Records from a data source:
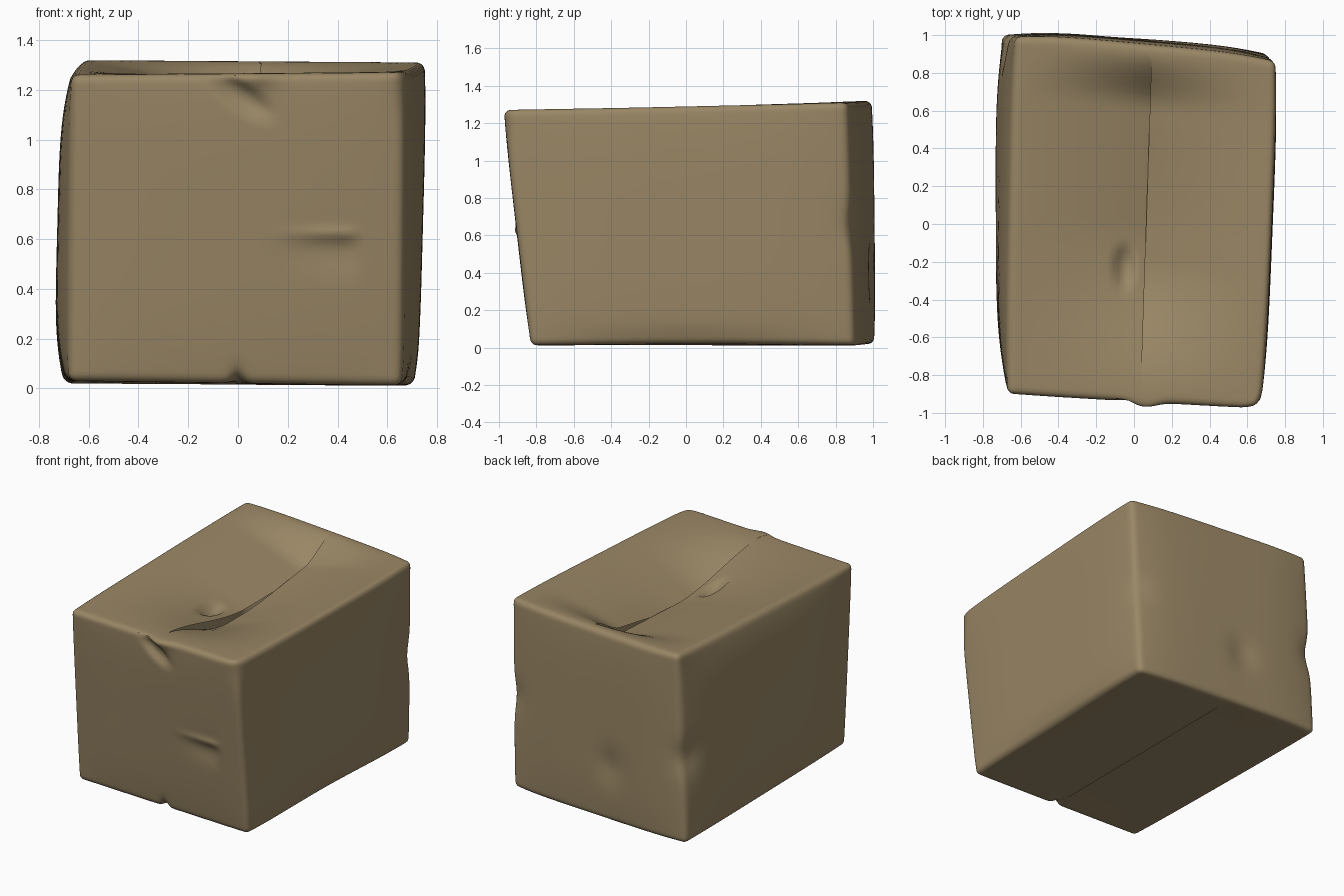
import bpy, bmesh, math
from mathutils import Vector

cube = bpy.data.objects.get("Cube")
if cube:
    bpy.data.objects.remove(cube, do_unlink=True)

card = bpy.data.materials.new("brown cardboard")
card.use_nodes = True
card.diffuse_color = (0.32, 0.24, 0.13, 1)
card.node_tree.nodes["Principled BSDF"].inputs["Base Color"].default_value = card.diffuse_color

# Leaning corners of the box, keyed by the signs of x, y, z
CORNERS = {
    (-1, -1, -1): (-0.68, -0.80, 0.03), (1, -1, -1): (0.66, -0.83, 0.01),
    (-1, 1, -1): (-0.70, 1.0, 0.02), (1, 1, -1): (0.71, 0.90, 0.01),
    (-1, -1, 1): (-0.67, -0.90, 1.26), (1, -1, 1): (0.67, -0.98, 1.27),
    (-1, 1, 1): (-0.63, 0.99, 1.32), (1, 1, 1): (0.75, 0.86, 1.31),
}
HALF = Vector((0.71, 0.93, 0.64))
RADIUS = 0.035

# Dents and bulges: centre, spread, push
DENTS = [
    ((0.70, 0.0, 0.0), (0.1, 0.7, 0.09), (-0.02, 0, 0.01)),
    ((0.73, 0.92, 0.65), (0.1, 0.1, 0.12), (-0.015, -0.015, 0)),
    ((-0.72, 0.98, 0.60), (0.12, 0.12, 0.12), (0.025, -0.025, 0)),
    ((0.67, -0.98, 1.25), (0.06, 0.06, 0.2), (-0.015, 0.015, 0)),
    ((0.0, -0.84, 0.0), (0.03, 0.1, 0.06), (0, 0.03, 0.025)),  # bottom notch
    ((-0.1, 0.97, 0.4), (0.1, 0.15, 0.12), (0, -0.02, 0)),
    ((0.06, -0.95, 1.26), (0.08, 0.12, 0.05), (0, -0.03, 0)),
]


def bump(p, centre, spread):
    return math.exp(-sum(((p[i] - centre[i]) / spread[i]) ** 2 for i in range(3)))


def ramp(t):
    t = max(0, min(1, t))
    return t * t * (3 - 2 * t)


def ease(t):
    """Pack the grid lines near the seam and the edges."""
    return math.copysign(ramp(abs(t)), t)


def soften(u):
    """Round the edges of the unit cube."""
    p = Vector([u[i] * HALF[i] for i in range(3)])
    core = Vector([max(RADIUS - h, min(h - RADIUS, c)) for c, h in zip(p, HALF)])
    out = p - core
    if out.length > 1e-6:
        p = core + out.normalized() * max(abs(c) for c in out)
    return Vector([p[i] / HALF[i] for i in range(3)])


def lean(u):
    """Carry the unit cube onto the leaning corners."""
    p = Vector((0, 0, 0))
    for signs, corner in CORNERS.items():
        w = 1
        for s, c in zip(signs, u):
            w *= (1 + s * c) / 2
        p += w * Vector(corner)
    return p


def swell(e):
    """Let the four walls belly outwards."""
    along_x, along_y, along_z = [1 - c ** 4 for c in e]
    left, right = max(0, -e.x), max(0, e.x)
    front, back = max(0, -e.y), max(0, e.y)
    x = right * along_y * (0.015 + 0.015 * along_z) - left * along_y * (0.005 + 0.05 * along_z)
    y = back * along_x * (0.025 + 0.015 * along_z) - front * along_x * 0.015 * along_z
    return Vector((x, y, 0))


def shape(u, side):
    e = soften([ease(c) for c in u])
    p = lean(e) + swell(e)
    near = (1 - abs(e.x)) ** 1.4
    if u[2] > 0.999:
        # Sagging top flaps, the two edges sinking at different places
        p.x += 0.035 * (1 - abs(e.x)) * ramp((1 - abs(e.y)) / 0.1)
        if side < 0:
            p.z -= near * 0.165 * ramp((0.95 - e.y) / 0.3) * ramp(e.y + 0.98)
            r = math.hypot((p.x + 0.05) / 0.05, (p.y + 0.23) / 0.1)
            p.z -= 0.04 * math.exp(-r ** 4)
        else:
            drop = 0.55 * ramp((0.95 - e.y) / 0.3) + 0.45 * ramp((0.95 - e.y) / 1.0)
            p.z -= near * 0.19 * drop * ramp((e.y + 0.95) / 0.75)
    elif u[2] < -0.999 and side < 0:
        # Bottom flap stepping slightly inwards at the seam
        p.z += near * ramp((1 - abs(e.y)) / 0.3) * 0.01
    for centre, spread, push in DENTS:
        p += bump(p, centre, spread) * Vector(push)
    if u[1] < -0.999:
        # Torn oval near the top and a tapering crease on the front
        dx, dz = p.x - 0.02, p.z - 1.17
        a, b = (0.83 * dx - 0.55 * dz) / 0.12, (0.55 * dx + 0.83 * dz) / 0.045
        p.y += 0.03 * math.exp(-(a * a + b * b) ** 2)
        crease = ramp((p.x - 0.08) / 0.36) * ramp((0.5 - p.x) / 0.06)
        p.y -= crease * 0.015 * math.exp(-((p.z - 0.62) / 0.03) ** 2)
        p.y += crease * 0.015 * math.exp(-((p.z - 0.55) / 0.08) ** 2)
    return p


# Box with fine panels, cut open along the top and bottom seams
bm = bmesh.new()
bmesh.ops.create_cube(bm, size=2)
bmesh.ops.subdivide_edges(bm, edges=bm.edges[:], cuts=63, use_grid_fill=True)
seams = [e for e in bm.edges if all(abs(v.co.x) < 1e-4 and abs(v.co.z) > 0.999
                                    and abs(v.co.y) < 0.999 for v in e.verts)]
bmesh.ops.split_edges(bm, edges=seams)
placed = []
for v in bm.verts:
    side = sum(f.calc_center_median().x for f in v.link_faces)
    placed.append(shape(v.co.copy(), side))
for v, p in zip(bm.verts, placed):
    v.co = p
bmesh.ops.recalc_face_normals(bm, faces=bm.faces[:])
mesh = bpy.data.meshes.new("box_shell")
bm.to_mesh(mesh)
bm.free()
mesh.materials.append(card)
shell = bpy.data.objects.new("box_shell", mesh)
bpy.context.collection.objects.link(shell)

bpy.context.view_layer.objects.active = shell
shell.select_set(True)
bpy.ops.object.shade_smooth_by_angle(angle=math.radians(40))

# About this task:
Copy each line of the records that contains the word "return".

# Exercise result:
    return math.exp(-sum(((p[i] - centre[i]) / spread[i]) ** 2 for i in range(3)))
    return t * t * (3 - 2 * t)
    return math.copysign(ramp(abs(t)), t)
    return Vector([p[i] / HALF[i] for i in range(3)])
    return p
    return Vector((x, y, 0))
    return p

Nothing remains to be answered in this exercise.